- THE PROBLEM: All entries below must be written out verbatim, and the images must be dropped.

(Beginning of DATA SHOWN)

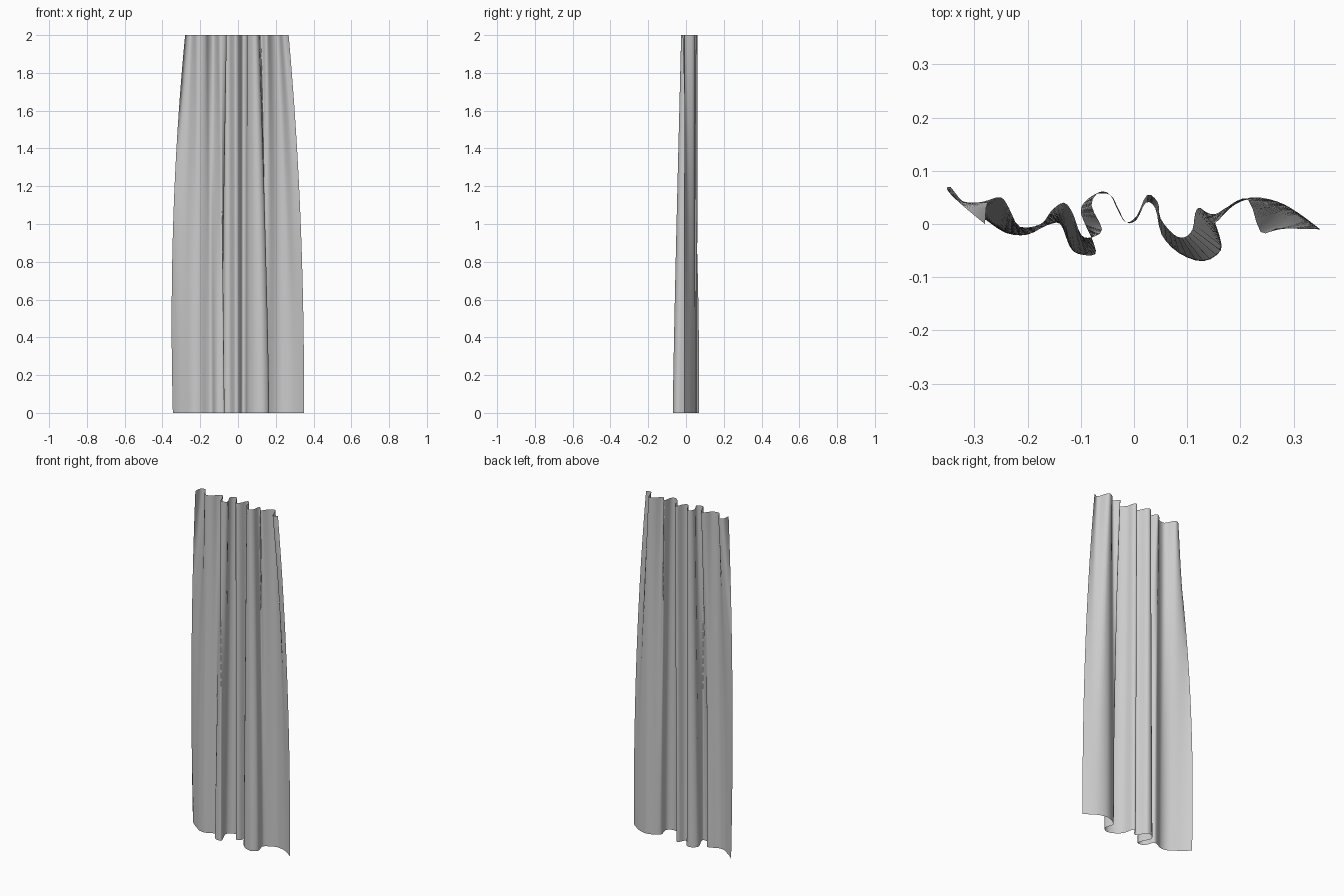
import bpy, bmesh
from mathutils import Vector

if "Cube" in bpy.data.objects:
    bpy.data.objects.remove(bpy.data.objects["Cube"])

HEIGHT, ROWS, SUB = 2.0, 40, 3

# Pleat outline along the floor hem, left to right (x, y)
HEM = [(-.345, .07), (-.32, .04), (-.28, .01), (-.24, -.017), (-.2, -.02), (-.165, -.003),
       (-.138, 0), (-.122, -.04), (-.105, -.056), (-.073, -.057), (-.078, -.03), (-.092, 0),
       (-.1, .03), (-.075, .055), (-.045, .055), (-.03, .03), (-.015, .003), (.005, .008),
       (.022, .04), (.04, .03), (.052, -.02), (.085, -.055), (.13, -.07), (.163, -.05),
       (.16, -.02), (.152, .01), (.172, .03), (.22, .05), (.27, .042), (.31, .02), (.35, -.01)]
# Matching pleat outline at the gathered top
TOP = [(-.28, 0), (-.275, .04), (-.25, .05), (-.235, .03), (-.215, -.005), (-.175, 0),
       (-.155, .025), (-.132, .04), (-.115, .02), (-.1, -.02), (-.08, -.025), (-.06, -.01),
       (-.08, .035), (-.065, .06), (-.045, .055), (-.03, .025), (-.015, .003), (.005, .015),
       (.025, .055), (.045, .04), (.05, .01), (.075, -.02), (.095, -.025), (.11, -.01),
       (.115, .02), (.125, .03), (.15, 0), (.18, .035), (.215, .045), (.238, -.015), (.268, -.008)]


def smooth_line(pts):
    """Catmull-Rom resampling of a polyline."""
    p = [Vector(q) for q in pts]
    p = [p[0] * 2 - p[1]] + p + [p[-1] * 2 - p[-2]]
    out = []
    for i in range(1, len(p) - 2):
        a, b, c, d = p[i - 1:i + 3]
        for k in range(SUB):
            t = k / SUB
            out.append(b + (c - a) * (t / 2) + (a * 2 - b * 5 + c * 4 - d) * (t * t / 2)
                       + (b * 3 - a - c * 3 + d) * (t ** 3 / 2))
    return out + [p[-2]]


hem, top = smooth_line(HEM), smooth_line(TOP)
bm = bmesh.new()
grid = []
for r in range(ROWS + 1):
    s = r / ROWS
    row = []
    for i, (h, t) in enumerate(zip(hem, top)):
        u = abs(2 * i / (len(hem) - 1) - 1)
        # Outer edges flare out high up, inner pleats drift evenly
        f = s ** (0.9 + 1.3 * u * u)
        p = h.lerp(t, f)
        # Slight belly on the left edge
        if i < len(hem) // 2:
            p.x -= 0.05 * u ** 4 * s * (1 - s)
        row.append(bm.verts.new((p.x, p.y, HEIGHT * s)))
    grid.append(row)
for a, b in zip(grid, grid[1:]):
    for i in range(len(a) - 1):
        bm.faces.new((a[i], a[i + 1], b[i + 1], b[i]))

# Single cloth sheet
mesh = bpy.data.meshes.new("curtain")
bm.to_mesh(mesh)
bm.free()
mesh.polygons.foreach_set("use_smooth", [True] * len(mesh.polygons))
curtain = bpy.data.objects.new("curtain", mesh)
bpy.context.collection.objects.link(curtain)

(End of DATA SHOWN)

- EXERCISE OUTPUT:
import bpy, bmesh
from mathutils import Vector

if "Cube" in bpy.data.objects:
    bpy.data.objects.remove(bpy.data.objects["Cube"])

HEIGHT, ROWS, SUB = 2.0, 40, 3

# Pleat outline along the floor hem, left to right (x, y)
HEM = [(-.345, .07), (-.32, .04), (-.28, .01), (-.24, -.017), (-.2, -.02), (-.165, -.003),
       (-.138, 0), (-.122, -.04), (-.105, -.056), (-.073, -.057), (-.078, -.03), (-.092, 0),
       (-.1, .03), (-.075, .055), (-.045, .055), (-.03, .03), (-.015, .003), (.005, .008),
       (.022, .04), (.04, .03), (.052, -.02), (.085, -.055), (.13, -.07), (.163, -.05),
       (.16, -.02), (.152, .01), (.172, .03), (.22, .05), (.27, .042), (.31, .02), (.35, -.01)]
# Matching pleat outline at the gathered top
TOP = [(-.28, 0), (-.275, .04), (-.25, .05), (-.235, .03), (-.215, -.005), (-.175, 0),
       (-.155, .025), (-.132, .04), (-.115, .02), (-.1, -.02), (-.08, -.025), (-.06, -.01),
       (-.08, .035), (-.065, .06), (-.045, .055), (-.03, .025), (-.015, .003), (.005, .015),
       (.025, .055), (.045, .04), (.05, .01), (.075, -.02), (.095, -.025), (.11, -.01),
       (.115, .02), (.125, .03), (.15, 0), (.18, .035), (.215, .045), (.238, -.015), (.268, -.008)]


def smooth_line(pts):
    """Catmull-Rom resampling of a polyline."""
    p = [Vector(q) for q in pts]
    p = [p[0] * 2 - p[1]] + p + [p[-1] * 2 - p[-2]]
    out = []
    for i in range(1, len(p) - 2):
        a, b, c, d = p[i - 1:i + 3]
        for k in range(SUB):
            t = k / SUB
            out.append(b + (c - a) * (t / 2) + (a * 2 - b * 5 + c * 4 - d) * (t * t / 2)
                       + (b * 3 - a - c * 3 + d) * (t ** 3 / 2))
    return out + [p[-2]]


hem, top = smooth_line(HEM), smooth_line(TOP)
bm = bmesh.new()
grid = []
for r in range(ROWS + 1):
    s = r / ROWS
    row = []
    for i, (h, t) in enumerate(zip(hem, top)):
        u = abs(2 * i / (len(hem) - 1) - 1)
        # Outer edges flare out high up, inner pleats drift evenly
        f = s ** (0.9 + 1.3 * u * u)
        p = h.lerp(t, f)
        # Slight belly on the left edge
        if i < len(hem) // 2:
            p.x -= 0.05 * u ** 4 * s * (1 - s)
        row.append(bm.verts.new((p.x, p.y, HEIGHT * s)))
    grid.append(row)
for a, b in zip(grid, grid[1:]):
    for i in range(len(a) - 1):
        bm.faces.new((a[i], a[i + 1], b[i + 1], b[i]))

# Single cloth sheet
mesh = bpy.data.meshes.new("curtain")
bm.to_mesh(mesh)
bm.free()
mesh.polygons.foreach_set("use_smooth", [True] * len(mesh.polygons))
curtain = bpy.data.objects.new("curtain", mesh)
bpy.context.collection.objects.link(curtain)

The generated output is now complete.